E-commerce revenue will hit $3.52 trillion in 2020, but self-driving trucks won't be making deliveries

With all the online shopping for the holidays now joining the "Ghost of Christmas Past," the projection for e-commerce for 2020 would put a smile on Ebeneezer's Scrooge's face.

The e-commerce industry’s total revenues will reach a whopping $3.52 trillion next year according to a new report from global tech market advisory firm ABI Research.

ABI’s ’54 Technology Trends to Watch in 2020’ list and it was those e-commerce numbers that jumped off the pages. The projected revenue increase of 19 percent year-over-year in 2020 compared to 2019 stems from developments and growth in different markets from urban to the rural areas, according to Susan Beardslee, Freight Transportation and Logistics Principal Analyst at ABI Research.

“This growth depends on ever faster and more convenient modes to reach the final mile and yard in suburban and urban markets, as well as share in rural areas,” Beardslee stated in the report.


However, don't count on driverless trucks as being one of those technologies that make it to the "last mile" in 2020.

The driverless car called Snuber, front, is test driven during a demonstration at the Seoul National University's campus in Seoul, South Korea, Tuesday, Nov. 15, 2016. Seoul National University professor Seo Seung-woo said that a self-driving car dev

While car manufacturers like Tesla dive deep into the development of driverless, self-driving vehicles, the technology is still very raw and is far from close to commercial use. And while driverless delivery trucks would be a dream-come-true for the e-commerce industry, Beardslee pointed out that it won’t be happening anytime soon, and certainly not in 2020.

“Despite numerous headlines declaring the arrival of driverless, self-driving, or robot vehicles, very little, if any, driver-free commercial usage is underway beyond closed-course operations in the United States,” Beardslee noted, "Despite the successful primarily manned testing and early revenue operations, there are no known regulatory approvals or fully autonomous methods to address the first and last mile for heavy-duty big rigs through challenging urban and suburban locations,” Beardslee added.

The study notes that successful, revenue-generating delivery routes will remain highway-only “for the foreseeable future,” with ABI Research estimating Level 4, lower-level automated delivery shipments won’t be hitting North American roads until at least 2023, according to the report.

And fully-automated Level 5 (larger shipment hauls) is forecasted to be viable in the not-so foreseeable future as the artificial intelligence necessary for such a task is still in its infancy of development, API’s study reports.


Still, it is the rapid growth of the e-commerce industry by companies like Amazon, eBay and brick and mortar retailers offering products directly to the customers online, has forced the transportation industry to catch up in an effort to meet the growing demand.

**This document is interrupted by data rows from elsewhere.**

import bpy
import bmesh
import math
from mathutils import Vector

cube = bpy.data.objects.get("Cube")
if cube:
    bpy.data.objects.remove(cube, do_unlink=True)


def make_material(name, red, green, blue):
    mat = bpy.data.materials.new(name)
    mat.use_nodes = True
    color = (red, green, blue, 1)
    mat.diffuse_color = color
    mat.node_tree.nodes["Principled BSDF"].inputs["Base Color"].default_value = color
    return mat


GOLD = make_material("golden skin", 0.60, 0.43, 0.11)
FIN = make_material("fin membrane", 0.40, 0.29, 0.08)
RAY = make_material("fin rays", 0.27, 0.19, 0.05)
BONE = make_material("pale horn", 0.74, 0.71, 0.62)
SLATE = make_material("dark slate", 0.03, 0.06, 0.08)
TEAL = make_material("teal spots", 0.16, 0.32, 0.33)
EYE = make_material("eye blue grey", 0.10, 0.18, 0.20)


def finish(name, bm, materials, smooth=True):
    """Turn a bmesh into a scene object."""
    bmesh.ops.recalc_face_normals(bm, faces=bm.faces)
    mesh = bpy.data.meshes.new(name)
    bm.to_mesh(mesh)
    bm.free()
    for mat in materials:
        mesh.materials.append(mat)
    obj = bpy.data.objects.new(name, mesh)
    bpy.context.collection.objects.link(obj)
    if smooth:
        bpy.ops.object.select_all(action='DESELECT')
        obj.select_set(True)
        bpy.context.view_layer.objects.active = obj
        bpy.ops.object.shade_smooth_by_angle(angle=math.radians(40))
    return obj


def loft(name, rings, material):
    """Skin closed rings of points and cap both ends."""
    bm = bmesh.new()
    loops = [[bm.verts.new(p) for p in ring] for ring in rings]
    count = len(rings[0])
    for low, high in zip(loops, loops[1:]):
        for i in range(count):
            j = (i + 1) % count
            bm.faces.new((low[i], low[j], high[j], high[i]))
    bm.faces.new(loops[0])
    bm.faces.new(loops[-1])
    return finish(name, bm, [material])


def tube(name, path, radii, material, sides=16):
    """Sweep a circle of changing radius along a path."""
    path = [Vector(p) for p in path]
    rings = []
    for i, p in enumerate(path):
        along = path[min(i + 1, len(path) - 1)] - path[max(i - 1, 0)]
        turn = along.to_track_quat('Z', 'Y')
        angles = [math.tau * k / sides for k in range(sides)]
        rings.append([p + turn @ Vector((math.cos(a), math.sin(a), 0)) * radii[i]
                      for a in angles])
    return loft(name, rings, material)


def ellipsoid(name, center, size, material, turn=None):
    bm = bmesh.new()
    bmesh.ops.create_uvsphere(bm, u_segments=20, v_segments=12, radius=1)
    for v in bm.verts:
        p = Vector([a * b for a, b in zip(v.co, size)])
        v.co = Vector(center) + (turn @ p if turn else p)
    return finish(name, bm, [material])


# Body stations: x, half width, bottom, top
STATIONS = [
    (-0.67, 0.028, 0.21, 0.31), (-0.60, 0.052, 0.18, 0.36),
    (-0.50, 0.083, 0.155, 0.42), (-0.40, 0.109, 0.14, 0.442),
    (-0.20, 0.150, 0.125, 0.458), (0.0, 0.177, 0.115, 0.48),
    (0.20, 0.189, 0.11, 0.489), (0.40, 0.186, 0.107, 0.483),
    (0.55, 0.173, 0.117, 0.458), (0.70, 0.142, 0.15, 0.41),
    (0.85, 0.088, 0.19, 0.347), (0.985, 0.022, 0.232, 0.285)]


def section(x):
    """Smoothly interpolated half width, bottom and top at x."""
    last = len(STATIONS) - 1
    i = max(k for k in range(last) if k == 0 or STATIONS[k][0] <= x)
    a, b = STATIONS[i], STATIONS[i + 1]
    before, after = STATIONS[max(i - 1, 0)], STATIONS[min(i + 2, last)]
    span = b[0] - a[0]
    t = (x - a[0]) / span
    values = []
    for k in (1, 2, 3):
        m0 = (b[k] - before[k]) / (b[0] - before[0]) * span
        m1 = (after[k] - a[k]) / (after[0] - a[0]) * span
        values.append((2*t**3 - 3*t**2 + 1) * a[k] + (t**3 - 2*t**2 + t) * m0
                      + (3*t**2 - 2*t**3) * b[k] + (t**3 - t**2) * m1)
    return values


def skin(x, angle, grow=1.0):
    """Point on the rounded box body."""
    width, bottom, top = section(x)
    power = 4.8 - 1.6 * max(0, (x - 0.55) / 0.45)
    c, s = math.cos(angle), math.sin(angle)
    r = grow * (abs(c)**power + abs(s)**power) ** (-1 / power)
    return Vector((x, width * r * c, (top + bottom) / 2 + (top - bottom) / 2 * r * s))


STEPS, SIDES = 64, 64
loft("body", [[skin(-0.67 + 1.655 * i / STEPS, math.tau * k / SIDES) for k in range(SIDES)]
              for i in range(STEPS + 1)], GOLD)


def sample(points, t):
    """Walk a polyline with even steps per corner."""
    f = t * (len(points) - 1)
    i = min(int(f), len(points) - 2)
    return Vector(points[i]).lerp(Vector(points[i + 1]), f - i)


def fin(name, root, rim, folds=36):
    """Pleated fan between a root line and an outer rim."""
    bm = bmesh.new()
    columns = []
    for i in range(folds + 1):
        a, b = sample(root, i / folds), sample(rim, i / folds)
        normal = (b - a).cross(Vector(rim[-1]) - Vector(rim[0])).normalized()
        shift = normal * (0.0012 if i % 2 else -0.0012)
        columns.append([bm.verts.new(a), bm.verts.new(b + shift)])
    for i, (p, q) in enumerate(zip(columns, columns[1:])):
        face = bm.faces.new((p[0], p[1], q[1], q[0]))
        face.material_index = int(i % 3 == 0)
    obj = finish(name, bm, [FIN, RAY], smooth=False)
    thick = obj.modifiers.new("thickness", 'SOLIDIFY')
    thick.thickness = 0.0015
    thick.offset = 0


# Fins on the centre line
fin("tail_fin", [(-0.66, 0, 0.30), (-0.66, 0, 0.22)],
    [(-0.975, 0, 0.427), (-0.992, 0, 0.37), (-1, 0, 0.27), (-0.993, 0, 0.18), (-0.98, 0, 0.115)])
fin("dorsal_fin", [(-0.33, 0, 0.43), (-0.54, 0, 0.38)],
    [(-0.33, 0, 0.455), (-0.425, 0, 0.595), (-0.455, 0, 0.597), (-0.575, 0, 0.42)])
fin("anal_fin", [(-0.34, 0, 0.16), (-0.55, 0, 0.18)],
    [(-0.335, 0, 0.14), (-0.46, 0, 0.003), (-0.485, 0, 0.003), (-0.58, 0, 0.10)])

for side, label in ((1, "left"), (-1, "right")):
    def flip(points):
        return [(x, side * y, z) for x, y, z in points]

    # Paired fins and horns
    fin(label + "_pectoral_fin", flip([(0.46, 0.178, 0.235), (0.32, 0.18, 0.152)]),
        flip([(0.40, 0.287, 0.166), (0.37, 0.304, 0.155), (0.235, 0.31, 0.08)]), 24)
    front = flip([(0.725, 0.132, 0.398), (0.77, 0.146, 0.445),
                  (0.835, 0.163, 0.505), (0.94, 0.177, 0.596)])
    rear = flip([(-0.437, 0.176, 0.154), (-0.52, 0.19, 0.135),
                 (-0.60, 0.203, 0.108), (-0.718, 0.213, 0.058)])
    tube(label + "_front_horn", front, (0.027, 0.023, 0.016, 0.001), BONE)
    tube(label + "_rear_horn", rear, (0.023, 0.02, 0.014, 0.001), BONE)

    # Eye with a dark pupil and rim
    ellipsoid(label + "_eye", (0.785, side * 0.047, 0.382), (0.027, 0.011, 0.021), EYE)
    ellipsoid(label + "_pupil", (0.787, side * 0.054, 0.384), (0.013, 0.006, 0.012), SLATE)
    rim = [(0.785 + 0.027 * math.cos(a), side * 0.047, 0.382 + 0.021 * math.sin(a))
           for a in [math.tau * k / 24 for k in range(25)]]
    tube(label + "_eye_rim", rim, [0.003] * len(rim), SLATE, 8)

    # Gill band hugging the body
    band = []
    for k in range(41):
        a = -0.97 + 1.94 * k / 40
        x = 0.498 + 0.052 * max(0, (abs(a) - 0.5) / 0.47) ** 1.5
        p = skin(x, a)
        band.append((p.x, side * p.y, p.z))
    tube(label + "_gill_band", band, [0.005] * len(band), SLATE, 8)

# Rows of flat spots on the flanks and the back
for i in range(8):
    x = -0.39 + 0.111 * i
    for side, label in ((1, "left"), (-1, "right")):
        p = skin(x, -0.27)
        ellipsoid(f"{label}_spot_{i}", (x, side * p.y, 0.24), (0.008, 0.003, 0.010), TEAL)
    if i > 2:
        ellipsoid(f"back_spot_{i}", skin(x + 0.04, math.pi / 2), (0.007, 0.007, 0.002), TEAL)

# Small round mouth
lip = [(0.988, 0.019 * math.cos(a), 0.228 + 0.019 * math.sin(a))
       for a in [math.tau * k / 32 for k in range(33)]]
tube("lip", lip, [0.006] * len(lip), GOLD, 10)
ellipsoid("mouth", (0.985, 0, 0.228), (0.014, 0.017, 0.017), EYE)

These industry changes include increases in one-day delivery as well as a seven-day-a-week delivery starting in 2020, all to reduce “click-to-door” time and address the issue of the “Amazon effect,” which “is the ongoing evolution and disruption of the retail market, both online and in physical outlets, resulting from increased e-commerce. ... The major manifestation of the Amazon effect is the ongoing consumer shift to shopping online,” according to WhatIsIt.com.

In 2019, Amazon was forced to invest more money and resources into its next-day Prime delivery service to meet the growing consumer demand, using its own delivery service and expanding shipping options as well, according to the results of API’s study.

“Amazon already felt the financial pressure in 2019, with North American margin compression, as it grew investments in its next-day Prime delivery, expected to impact Walmart as well. Other retailers have been pushed into offering expanded shipping options and reverse logistics in order to compete,” Beardslee said.